When I'm teaching poetry revision to elementary schoolers, I write on the board: Re/vision.
We parse the word. "Re" means to do again. For "vision," I draw a pair of goofy glasses on the board. Revision doesn't mean editing or proofreading. It literally means to see again, with fresh eyes.
Often, those fresh eyes see something I don't want to look at. Like an entire scene or poem from a book that's not working. Ouch. But my revision glasses work like the glasses I put on every morning. They help me see better. If I tried to drive the story without them, I'd be all over the road.
Today, I'm revising my middle grade yearbook-in-verse, THE COUGAR CHRONICLE.
Here is a persona poem in the voice of a girl from my fictional fifth grade class. My writer friend Marjory Bancroft said, "I got nothing in this poem -- no sense of story, rhythm, character, personality."
Ode to My Twin
By Sydney Costley
I love the whooshing sound
when the glass doors open
and kids rush out for recess.
Basketball, four square, tag,
laughing, yelling, running.
But then Ashlie had to start
teaching all the girls cheers.
If Mary Rose wants to
prance around copying
stuck up Ashlie Hauk
I got no time for her.
I told her so.
And she said, "Fine."
I went behind the school to hide.
My sister Sonya followed me.
She said, "Cheerleading's dumb.
I'd rather make a jump shot
than jump for joy when some boy scores."
We played hoops one on one
for the rest of recess, me and my
number one BFF,
I sat on Marjory's comments for months, hoping I could rescue the poem. I liked how it described recess, touched on problems Sydney was having with her friend (a thread that shows up later in the story), and developed the relationship between Sydney and her twin.
But the revision glasses told me it was time to chuck the poem and start over.
I used one of my favorite tricks and tried a different form, keeping in mind the story and character elements I liked in the original. So...let's see if an ekphrastic poem will work better for Sydney. She's a hands-on learner, likes phys ed, recess and Art. I took out a Van Gogh portrait that I use with elementary schoolers when we write self-portrait poems. Here is Sydney's new poem.

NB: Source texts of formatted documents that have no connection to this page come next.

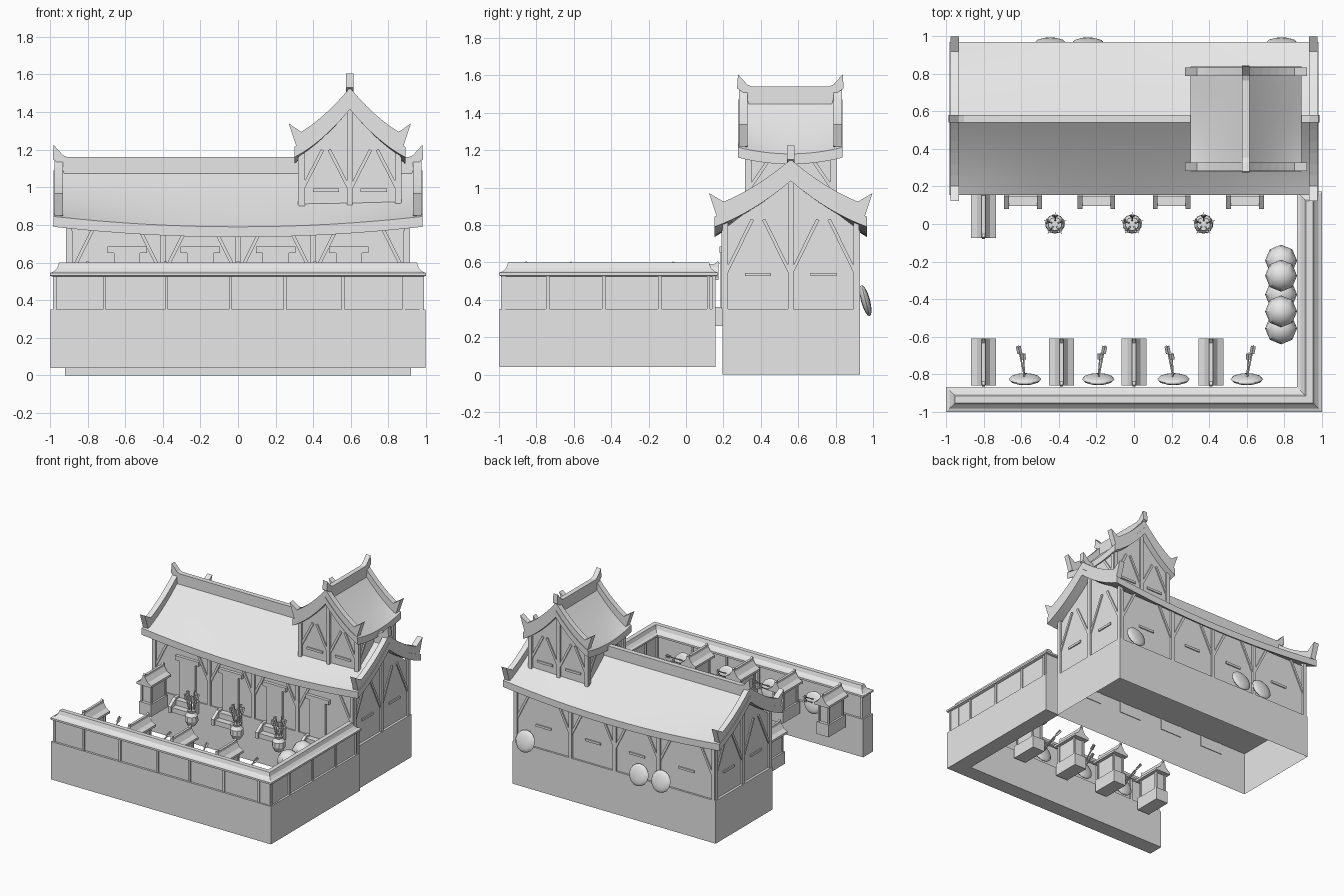
import bpy, bmesh, math
from mathutils import Vector, Matrix

cube = bpy.data.objects.get("Cube")
if cube:
    bpy.data.objects.remove(cube, do_unlink=True)

grey = bpy.data.materials.new("plain_grey")
grey.use_nodes = True
grey.diffuse_color = (0.8, 0.8, 0.8, 1)
grey.node_tree.nodes["Principled BSDF"].inputs["Base Color"].default_value = (0.8, 0.8, 0.8, 1)


def finish(bm, name, smooth=False):
    bmesh.ops.recalc_face_normals(bm, faces=bm.faces)
    me = bpy.data.meshes.new(name)
    bm.to_mesh(me)
    bm.free()
    me.materials.append(grey)
    ob = bpy.data.objects.new(name, me)
    bpy.context.collection.objects.link(ob)
    if smooth:
        bpy.ops.object.select_all(action='DESELECT')
        ob.select_set(True)
        bpy.context.view_layer.objects.active = ob
        bpy.ops.object.shade_smooth_by_angle(angle=math.radians(35))
    return ob


def add_box(bm, x0, x1, y0, y1, z0, z1):
    m = Matrix.Translation(((x0 + x1) / 2, (y0 + y1) / 2, (z0 + z1) / 2))
    bmesh.ops.create_cube(bm, size=1, matrix=m @ Matrix.Diagonal((x1 - x0, y1 - y0, z1 - z0, 1)))


def add_beam(bm, p, q, w, d=None):
    p, q = Vector(p), Vector(q)
    rot = (q - p).to_track_quat('Z', 'Y').to_matrix().to_4x4()
    size = Matrix.Diagonal((w, d or w, (q - p).length, 1))
    bmesh.ops.create_cube(bm, size=1, matrix=Matrix.Translation((p + q) / 2) @ rot @ size)


def add_prism(bm, pts, place, a, b):
    # Extrude a 2D outline between depths a and b
    rings = [[bm.verts.new(place(p, d)) for p in pts] for d in (a, b)]
    n = len(pts)
    bm.faces.new(rings[0])
    bm.faces.new(rings[1])
    for i in range(n):
        j = (i + 1) % n
        bm.faces.new((rings[0][i], rings[0][j], rings[1][j], rings[1][i]))


def build_roof(name, at, half_len, half_w, zr, drop, sag):
    # u runs along the ridge, v across it
    def top(u, v):
        t = abs(v) / half_w
        return zr - drop * (1.4 * t - 0.4 * t * t) - sag * t * t * (1 - (u / half_len) ** 2)
    bm = bmesh.new()
    nu, nv, thick = 16, 16, 0.055
    layers = []
    for dz in (0, -thick):
        layers.append([[bm.verts.new(at(u, v, top(u, v) + dz))
                        for v in (half_w * (2 * j / nv - 1) for j in range(nv + 1))]
                       for u in (half_len * (2 * i / nu - 1) for i in range(nu + 1))])
    for g in layers:
        for i in range(nu):
            for j in range(nv):
                bm.faces.new((g[i][j], g[i + 1][j], g[i + 1][j + 1], g[i][j + 1]))
    g, h = layers
    for i in range(nu):
        for j in (0, nv):
            bm.faces.new((g[i][j], g[i + 1][j], h[i + 1][j], h[i][j]))
    for j in range(nv):
        for i in (0, nu):
            bm.faces.new((g[i][j], g[i][j + 1], h[i][j + 1], h[i][j]))
    finish(bm, name + "_roof", True)

    # Upswept gable boards
    bm = bmesh.new()
    ts = [0, 0.15, 0.3, 0.45, 0.6, 0.74, 0.88]
    upper = [(t * half_w, top(half_len, t * half_w) + 0.06) for t in ts]
    ze = zr - drop
    upper += [(half_w + 0.03, ze + 0.125)]
    lower = [(half_w - 0.01, ze + 0.005)] + [(t * half_w, top(half_len, t * half_w) - 0.02) for t in reversed(ts)]
    for end in (-1, 1):
        for side in (-1, 1):
            add_prism(bm, upper + lower, lambda p, d: at(d, side * p[0], p[1]),
                      end * (half_len - 0.05), end * (half_len - 0.005))
    finish(bm, name + "_gable_boards")

    # Ridge beam with raised tips
    bm = bmesh.new()
    e = half_len
    right = [(e - 0.075, 0.07), (e - 0.05, 0.08), (e, 0.135), (e + 0.005, 0.06), (e - 0.04, 0.03), (e - 0.06, -0.03)]
    prof = right + [(-u, z) for u, z in reversed(right)]
    add_prism(bm, prof, lambda p, d: at(p[0], d, zr + p[1]), -0.02, 0.02)
    finish(bm, name + "_ridge")


def wall_frame(name, pt, posts, z0, zb, ztop, spread, apex=None, slits=True):
    # Posts, corner braces and narrow window slits on one wall
    bm = bmesh.new()
    for s in posts:
        peak = apex if apex and posts[0] < s < posts[-1] else ztop
        add_beam(bm, pt(s, z0), pt(s, peak), 0.03)
        for k in (-1, 1):
            if posts[0] < s + k * spread < posts[-1]:
                add_beam(bm, pt(s, zb), pt(s + k * spread, ztop + 0.02), 0.018)
    if slits:
        for a, b in zip(posts, posts[1:]):
            m, w = (a + b) / 2, 0.07
            add_beam(bm, pt(m - w, zb), pt(m + w, zb), 0.018)
    finish(bm, name)


# Main hall: open-bottomed plinth and walls
bm = bmesh.new()
add_box(bm, -0.92, 0.92, 0.195, 0.93, 0, 0.35)
bm.faces.ensure_lookup_table()
bmesh.ops.delete(bm, geom=[f for f in bm.faces if f.calc_center_median().z < 0.01], context='FACES_ONLY')
finish(bm, "hall_plinth")

CY = 0.56
bm = bmesh.new()
gable = [(-0.355, 0.35), (0.355, 0.35), (0.355, 0.78), (0, 1.05), (-0.355, 0.78)]
add_prism(bm, gable, lambda p, d: (d, CY + p[0], p[1]), -0.9, 0.9)
finish(bm, "hall_walls")
build_roof("hall", lambda u, v, z: (u, CY + v, z), 0.98, 0.407, 1.09, 0.245, 0.055)

bays = [-0.895, -0.4, 0, 0.4, 0.895]
wall_frame("hall_front_frame", lambda s, z: (s, 0.205, z), bays, 0.35, 0.53, 0.77, 0.13, slits=False)
wall_frame("hall_back_frame", lambda s, z: (s, 0.915, z), bays, 0.35, 0.53, 0.77, 0.13)
for side, x in (("left", 0.9), ("right", -0.9)):
    wall_frame("hall_%s_gable_frame" % side, lambda s, z: (x, s, z), [0.21, 0.56, 0.91], 0.35, 0.535, 0.81, 0.145, 1.06)

# Tower rising from the hall roof
TX, TY = 0.595, 0.558
bm = bmesh.new()
gable = [(-0.26, 0.9), (0.26, 0.9), (0.26, 1.17), (0, 1.43), (-0.26, 1.17)]
add_prism(bm, gable, lambda p, d: (TX + p[0], d, p[1]), 0.33, 0.79)
finish(bm, "tower_walls")
build_roof("tower", lambda u, v, z: (TX + v, TY + u, z), 0.28, 0.295, 1.47, 0.255, 0.035)
for side, y in (("front", 0.33), ("back", 0.79)):
    wall_frame("tower_%s_frame" % side, lambda s, z: (s, y, z), [0.34, TX, 0.85], 0.9, 0.985, 1.18, 0.11, 1.44)
for side, x in (("left", 0.855), ("right", 0.335)):
    wall_frame("tower_%s_frame" % side, lambda s, z: (x, s, z), [0.335, 0.785], 0.9, 0.99, 1.16, 0.13, slits=False)

# Doors and steps
for i, x in enumerate((-0.59, -0.2, 0.2, 0.59)):
    bm = bmesh.new()
    add_box(bm, x - 0.07, x + 0.07, 0.185, 0.22, 0.35, 0.655)
    add_box(bm, x - 0.105, x + 0.105, 0.18, 0.22, 0.65, 0.685)
    finish(bm, "door_%d" % (i + 1))
    bm = bmesh.new()
    add_box(bm, x - 0.08, x + 0.08, 0.145, 0.2, 0.26, 0.345)
    add_box(bm, x - 0.08, x + 0.08, 0.095, 0.145, 0.26, 0.3)
    rail = [(0.08, 0.26), (0.2, 0.26), (0.2, 0.36), (0.15, 0.36), (0.08, 0.31)]
    for k in (-1, 1):
        add_prism(bm, rail, lambda p, d: (x + k * d, p[0], p[1]), 0.075, 0.1)
    finish(bm, "steps_%d" % (i + 1))


def l_ring(d, end_y):
    c = 0.933
    return [(-c - d, -c - d), (c + d, -c - d), (c + d, end_y + d),
            (c - d, end_y + d), (c - d, -c + d), (-c - d, -c + d)]


# Courtyard wall: base, panels, tiled cap and posts
for name, d, z0, z1 in (("base", 0.063, 0.04, 0.35), ("panels", 0.046, 0.35, 0.53)):
    bm = bmesh.new()
    add_prism(bm, l_ring(d, 0.095), lambda p, z: (p[0], p[1], z), z0, z1)
    finish(bm, "courtyard_wall_" + name)

bm = bmesh.new()
rings = [[bm.verts.new((x, y, z)) for x, y in l_ring(d, 0.105)]
         for d, z in ((0.05, 0.525), (0.067, 0.53), (0.067, 0.545), (0.047, 0.552), (0.028, 0.57), (0.018, 0.6))]
for r, s in zip(rings, rings[1:]):
    for i in range(6):
        bm.faces.new((r[i], r[(i + 1) % 6], s[(i + 1) % 6], s[i]))
bm.faces.new(rings[0])
bm.faces.new(rings[-1])
finish(bm, "courtyard_wall_cap")

bm = bmesh.new()
for x in (-0.975, -0.71, -0.38, -0.04, 0.25, 0.56, 0.88, 0.975):
    add_box(bm, x - 0.009, x + 0.009, -0.99, -0.876, 0.35, 0.53)
for y in (-0.975, -0.74, -0.44, -0.14, 0.12, 0.148):
    add_box(bm, 0.876, 0.99, y - 0.009, y + 0.009, 0.35, 0.53)
finish(bm, "courtyard_wall_posts")

# Small shrines with swept roofs
for i, (x, y) in enumerate([(-0.8, 0.05), (-0.8, -0.735), (-0.385, -0.735), (0, -0.735), (0.41, -0.735)]):
    bm = bmesh.new()
    add_box(bm, x - 0.055, x + 0.055, y - 0.11, y + 0.11, 0.26, 0.36)
    add_box(bm, x - 0.04, x + 0.04, y - 0.085, y + 0.085, 0.36, 0.52)
    for sx in (-1, 1):
        for sy in (-1, 1):
            add_beam(bm, (x + sx * 0.043, y + sy * 0.09, 0.36), (x + sx * 0.043, y + sy * 0.09, 0.52), 0.014)
    half = [(0.067, 0.505), (0.067, 0.522), (0.035, 0.54), (0.012, 0.575), (0.01, 0.592)]
    add_prism(bm, half + [(-a, z) for a, z in reversed(half)],
              lambda p, d: (x + p[0], y + d, p[1]), -0.125, 0.125)
    for k in (-1, 1):
        add_beam(bm, (x, y + k * 0.1, 0.58), (x, y + k * 0.125, 0.6), 0.016)
    finish(bm, "shrine_%d" % (i + 1))


def add_arrow(bm, p, q):
    p, q = Vector(p), Vector(q)
    add_beam(bm, p, q, 0.008)
    for w, d in ((0.026, 0.003), (0.003, 0.026)):
        add_beam(bm, p.lerp(q, 0.78), q, w, d)


def add_ball(bm, c, size, tilt=0, seg=12):
    m = Matrix.Translation(c) @ Matrix.Rotation(tilt, 4, 'X') @ Matrix.Diagonal((*size, 1))
    bmesh.ops.create_uvsphere(bm, u_segments=seg, v_segments=8, radius=1, matrix=m)


# Round targets leaning on the walls
for i, (x, y) in enumerate([(-0.445, 0.96), (-0.245, 0.96), (0.785, 0.96),
                            (-0.58, -0.825), (-0.19, -0.825), (0.21, -0.825), (0.6, -0.825)]):
    bm = bmesh.new()
    add_ball(bm, (x, y, 0.395), (0.086, 0.024, 0.086), math.radians(15))
    finish(bm, "target_%d" % (i + 1), True)
    if y < 0:
        bm = bmesh.new()
        k = -1 if i % 2 else 1
        add_arrow(bm, (x, y, 0.42), (x + k * 0.035, -0.65, 0.52))
        add_arrow(bm, (x, y, 0.39), (x + k * 0.01, -0.69, 0.47))
        finish(bm, "target_arrows_%d" % (i - 2))

# Vases holding arrows
for i, x in enumerate((-0.42, -0.01, 0.37)):
    bm = bmesh.new()
    for r0, r1, z0, z1 in ((0.03, 0.052, 0.26, 0.3), (0.052, 0.05, 0.3, 0.34), (0.05, 0.028, 0.34, 0.365), (0.028, 0.036, 0.365, 0.385)):
        bmesh.ops.create_cone(bm, cap_ends=True, segments=10, radius1=r0, radius2=r1, depth=z1 - z0,
                              matrix=Matrix.Translation((x, 0, (z0 + z1) / 2)))
    finish(bm, "vase_%d" % (i + 1))
    bm = bmesh.new()
    for k in range(5):
        a = k * math.tau / 5 + 0.3
        add_arrow(bm, (x, 0, 0.3), (x + 0.05 * math.cos(a), 0.05 * math.sin(a), 0.52))
    finish(bm, "vase_arrows_%d" % (i + 1))

# Stacked round jars beside the side wall
for i, (y, z) in enumerate([(-0.195, 0.34), (-0.375, 0.34), (-0.555, 0.34), (-0.275, 0.47), (-0.465, 0.47)]):
    bm = bmesh.new()
    add_ball(bm, (0.782, y, z), (0.085, 0.085, 0.08), seg=8)
    finish(bm, "jar_%d" % (i + 1), True)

by Sydney Costley
Miss Hill said we could make a portrait
just like in art class, except instead of colors
we could use words to make the picture.

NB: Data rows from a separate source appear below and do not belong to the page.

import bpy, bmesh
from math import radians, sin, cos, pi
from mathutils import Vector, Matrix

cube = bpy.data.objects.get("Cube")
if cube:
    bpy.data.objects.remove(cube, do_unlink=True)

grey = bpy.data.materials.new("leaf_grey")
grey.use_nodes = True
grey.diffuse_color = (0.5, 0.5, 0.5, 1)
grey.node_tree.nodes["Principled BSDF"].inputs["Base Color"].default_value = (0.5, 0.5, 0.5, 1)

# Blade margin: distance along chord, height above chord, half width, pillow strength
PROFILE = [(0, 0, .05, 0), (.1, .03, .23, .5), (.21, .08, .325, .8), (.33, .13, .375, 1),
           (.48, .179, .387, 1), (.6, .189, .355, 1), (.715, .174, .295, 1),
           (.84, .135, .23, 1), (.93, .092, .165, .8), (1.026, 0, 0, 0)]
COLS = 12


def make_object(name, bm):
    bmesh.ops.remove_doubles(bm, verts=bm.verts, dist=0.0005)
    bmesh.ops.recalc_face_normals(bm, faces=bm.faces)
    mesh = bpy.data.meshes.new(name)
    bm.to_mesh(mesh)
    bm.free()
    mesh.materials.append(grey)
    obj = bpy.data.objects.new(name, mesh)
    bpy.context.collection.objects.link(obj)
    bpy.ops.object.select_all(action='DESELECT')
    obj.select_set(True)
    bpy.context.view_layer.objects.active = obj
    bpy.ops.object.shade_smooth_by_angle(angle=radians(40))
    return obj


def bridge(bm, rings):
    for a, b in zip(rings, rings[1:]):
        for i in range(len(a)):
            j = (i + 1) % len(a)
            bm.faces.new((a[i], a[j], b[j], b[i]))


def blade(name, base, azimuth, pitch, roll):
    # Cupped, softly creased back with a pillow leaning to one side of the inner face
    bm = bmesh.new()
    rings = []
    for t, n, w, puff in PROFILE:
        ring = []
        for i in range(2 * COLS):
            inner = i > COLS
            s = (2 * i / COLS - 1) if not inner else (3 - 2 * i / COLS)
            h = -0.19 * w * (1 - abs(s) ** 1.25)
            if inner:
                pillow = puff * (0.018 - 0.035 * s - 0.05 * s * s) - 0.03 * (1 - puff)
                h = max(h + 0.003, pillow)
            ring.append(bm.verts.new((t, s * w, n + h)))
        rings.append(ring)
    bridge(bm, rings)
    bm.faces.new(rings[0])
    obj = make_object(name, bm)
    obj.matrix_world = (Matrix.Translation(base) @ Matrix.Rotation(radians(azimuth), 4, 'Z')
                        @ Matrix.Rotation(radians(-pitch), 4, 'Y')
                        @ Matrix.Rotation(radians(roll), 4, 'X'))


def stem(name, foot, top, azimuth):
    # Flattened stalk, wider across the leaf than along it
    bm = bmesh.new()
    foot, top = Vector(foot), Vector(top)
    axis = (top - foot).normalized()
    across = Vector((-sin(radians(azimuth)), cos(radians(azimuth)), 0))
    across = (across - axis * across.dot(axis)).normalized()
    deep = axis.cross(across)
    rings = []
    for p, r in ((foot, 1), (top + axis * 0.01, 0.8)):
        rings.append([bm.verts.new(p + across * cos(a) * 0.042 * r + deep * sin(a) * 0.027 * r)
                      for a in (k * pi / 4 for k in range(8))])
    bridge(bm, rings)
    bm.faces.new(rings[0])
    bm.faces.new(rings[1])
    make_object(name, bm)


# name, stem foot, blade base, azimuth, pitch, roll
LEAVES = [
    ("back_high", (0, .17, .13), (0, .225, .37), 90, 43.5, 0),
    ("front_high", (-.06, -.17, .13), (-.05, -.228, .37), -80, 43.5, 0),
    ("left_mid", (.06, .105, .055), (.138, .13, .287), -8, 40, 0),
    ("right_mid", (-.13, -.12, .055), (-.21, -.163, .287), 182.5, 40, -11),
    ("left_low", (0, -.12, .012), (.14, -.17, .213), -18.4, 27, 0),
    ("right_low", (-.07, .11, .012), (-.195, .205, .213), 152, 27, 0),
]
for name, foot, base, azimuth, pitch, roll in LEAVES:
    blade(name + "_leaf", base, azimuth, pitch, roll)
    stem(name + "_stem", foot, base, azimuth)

And I remembered that portrait
Ms. Musay showed us in Art
where Vincent Van Gogh painted his face green!
Blue green swirls all around him,
vines of blue crawling on his jacket.
It looked like his clothes wanted to move.
I know how that feels.
My name is Sydney.
My color is green.
My words say there is green grass behind me,
under my feet on the soccer field,
under my head when I look up at the sky.
My face has blue lines curving down
when Mary Rose spends recess learning cheers
from Ashlie Hauk instead of shooting hoops with me.
When I'm running, I like the way
the sun shines on my dark blue windbreaker
like waves sliding across the ocean.
I wish I could jump into my portrait poem,
forget about school and dive into that ocean.
I'd swim away.
What do you think? Did the revision glasses do their job?
(Sydney is thinking about playing with the shape of her poem, to give it a swirly feeling like Van Gogh's painting. -- Still revising!)